The Gambling Commission in the UK is to attempt to push its own high standards to overseas authorities in cases where their licence holders are targeting British players.
The Commission’s chief exec, Neil McArthur, has been at pains to emphasise the need for higher standards to be met by overseas gambling operators targeting customers within his area, beginning with those regulated in Malta.
Commission Chief Exec Speaks in Malta
McArthur recently spoke at the ARQ Gaming Compliance Forum in Malta, where many gambling companies receive their licences, and stressed there that the Malta Gaming Authority (MGA) share his concerns. This comes after a study in 2018 which focused on compliance standards of over 120 online casinos found areas to work on.

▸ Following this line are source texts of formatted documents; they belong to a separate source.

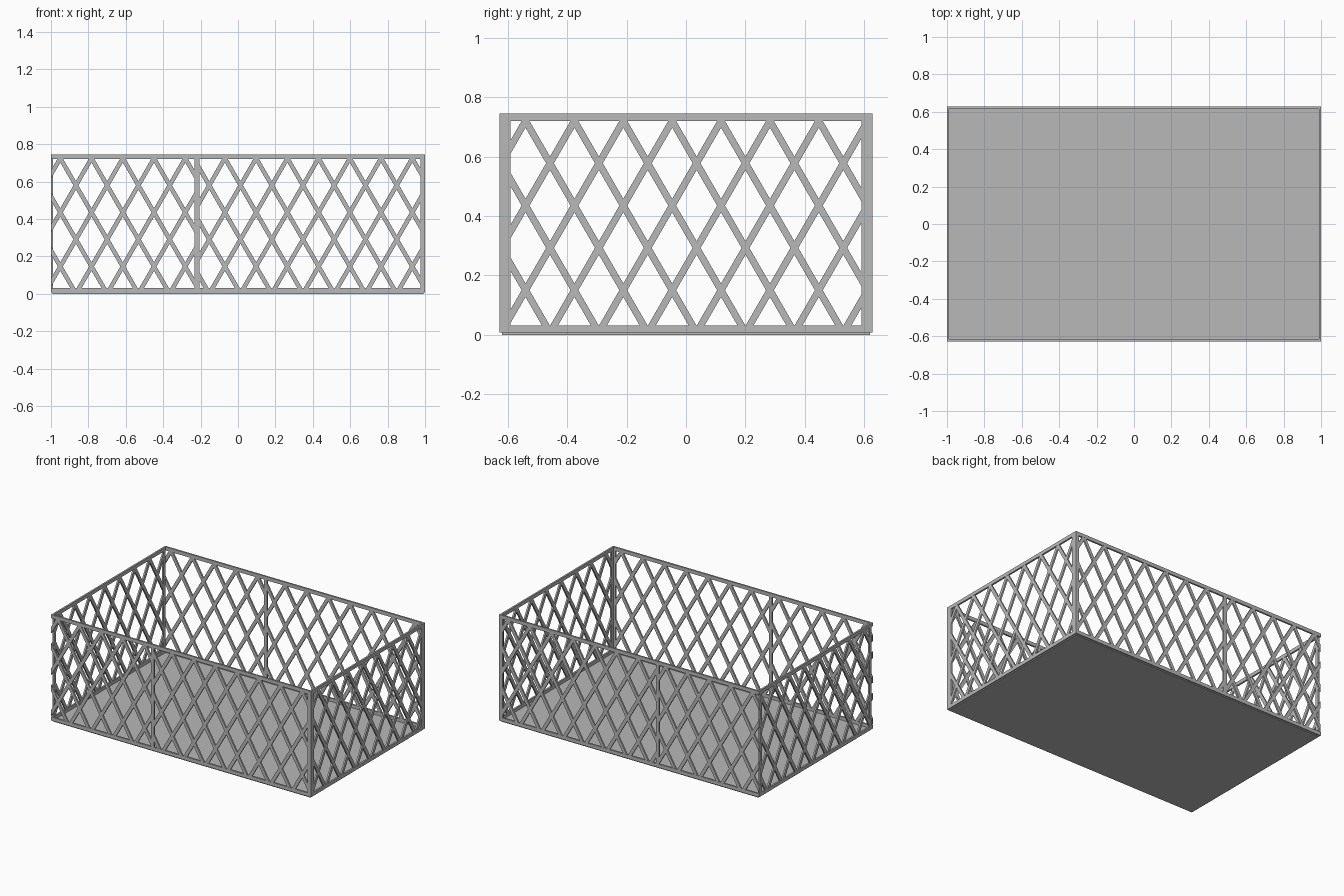
import bpy, bmesh, math
from mathutils import Matrix, Vector

cube = bpy.data.objects.get("Cube")
if cube:
    bpy.data.objects.remove(cube, do_unlink=True)

grey = bpy.data.materials.new("plain grey")
grey.use_nodes = True
COLOUR = (0.48, 0.48, 0.48, 1)
grey.diffuse_color = COLOUR
grey.node_tree.nodes["Principled BSDF"].inputs["Base Color"].default_value = COLOUR

HX, HY = 1.0, 0.627          # half footprint
BOTTOM, TOP = 0.007, 0.745   # panel heights
FRAME, THICK = 0.025, 0.012  # frame width and depth
BAR, BAR_THICK = 0.023, 0.011


def add_object(name, bm, matrix=Matrix()):
    mesh = bpy.data.meshes.new(name)
    bm.to_mesh(mesh)
    bm.free()
    mesh.materials.append(grey)
    obj = bpy.data.objects.new(name, mesh)
    obj.matrix_world = matrix
    bpy.context.collection.objects.link(obj)


def box(bm, lo, hi):
    lo, hi = Vector(lo), Vector(hi)
    size = Matrix.Diagonal((*(hi - lo), 1))
    bmesh.ops.create_cube(bm, size=1, matrix=Matrix.Translation((lo + hi) / 2) @ size)


def frame(u0, u1, posts):
    """Top and bottom rails with upright posts, lying in the local xz plane."""
    bm = bmesh.new()
    d = THICK / 2
    box(bm, (u0, -d, BOTTOM), (u1, d, BOTTOM + FRAME))
    box(bm, (u0, -d, TOP - FRAME), (u1, d, TOP))
    for p in posts:
        box(bm, (p, -d, BOTTOM + FRAME), (p + FRAME, d, TOP - FRAME))
    return bm


def lattice(u0, u1, node, pitch):
    """Crossing diagonal bars trimmed to the panel opening."""
    bm = bmesh.new()
    middle = 0.435
    first = math.floor((u0 - node) / pitch) - 3
    last = math.ceil((u1 - node) / pitch) + 3
    for k in range(first, last + 1):
        for side in (-1, 1):
            turn = Matrix.Rotation(math.radians(30 * side), 4, 'Y')
            place = Matrix.Translation((node + k * pitch, 0, middle))
            bmesh.ops.create_cube(bm, size=1, matrix=place @ turn
                                  @ Matrix.Diagonal((BAR, BAR_THICK, 2, 1)))
    cuts = [((u0, 0, 0), (-1, 0, 0)), ((u1, 0, 0), (1, 0, 0)),
            ((0, 0, BOTTOM + FRAME), (0, 0, -1)), ((0, 0, TOP - FRAME), (0, 0, 1))]
    for co, normal in cuts:
        geom = bm.verts[:] + bm.edges[:] + bm.faces[:]
        bmesh.ops.bisect_plane(bm, geom=geom, plane_co=co, plane_no=normal, clear_outer=True)
        bmesh.ops.holes_fill(bm, edges=[e for e in bm.edges if e.is_boundary], sides=0)
    return bm


# Floor sheet
bm = bmesh.new()
box(bm, (-HX + 0.008, -HY + 0.008, 0), (HX - 0.008, HY - 0.008, 0.009))
add_object("floor", bm)

# Long panels: a short and a long lattice section joined by an upright
MID = -0.232
for name, side in (("front", -1), ("back", 1)):
    place = Matrix.Translation((0, side * (HY - THICK / 2), 0))
    add_object(name + "_frame", frame(-HX, HX, (MID, HX - FRAME)), place)
    add_object(name + "_short_lattice", lattice(-HX, MID, -0.95, 0.167), place)
    add_object(name + "_long_lattice", lattice(MID + FRAME, HX - FRAME, -0.07, 0.167), place)

# End panels, fitted between the long panels
INNER = HY - THICK
for name, side in (("right", -1), ("left", 1)):
    place = (Matrix.Translation((side * (HX - THICK / 2), 0, 0))
             @ Matrix.Rotation(math.radians(90), 4, 'Z'))
    add_object(name + "_frame", frame(-INNER, INNER, (-INNER, INNER - FRAME)), place)
    add_object(name + "_lattice", lattice(-INNER + FRAME, INNER - FRAME, -0.54, 0.1645), place)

45 were told to submit an action plan in order to raise their standards, 14 became the subject of deeper investigation, 7 paid upwards of £18million in penalty packages and five even surrendered their licences altogether.
During his speech McArthur made reference to compliance with both the letter and the spirit of regulation not being optional. He highlighted that 24 of 45 operators required to submit action plans, 5 of 7 paying financial penalties and three who gave up their licences were all situated on the island of Malta.
All of this comes at a time when operators based in Malta now account for more than 30% of the UK’s online gross gaming yield, roughly one-eighth of the entire regulated market, up from just 10% back in 2014.
Areas of Concern for the Commission
Among the areas raised for improvement was the need for mobile and online game designers to be able to work together in order to produce an effective Industry Code for Game Design, something that would then be brought into effect in any licence conditions and codes of practice.
The new code would potentially cover techniques the industry plans to use when designing apps and games, the risk associated with each product along with how they can be mitigated and a proper explanation of what is not acceptable among other things.
With inducements to gamble being another area of concern for McArthur and the Commission, the usage of advertising technology is under focus as a surge of such advertising highlighted in a report based on GambleAware research showing its effects on children and vulnerable people has been reported.
McArthur stressed that he was not suggesting that such people were being deliberately targeted, the research did find very little evidence of advertising tech being used to proactively target ads away from them, which is a concern.
While at face value this move can be seen as the UK attempting to impart its rules and regulations on a foreign territory, in fact they have proven to be the best in the world when it comes to regulation within gambling and even they don’t get it all right, so any improvement implemented by Malta and then beyond has to be welcomed.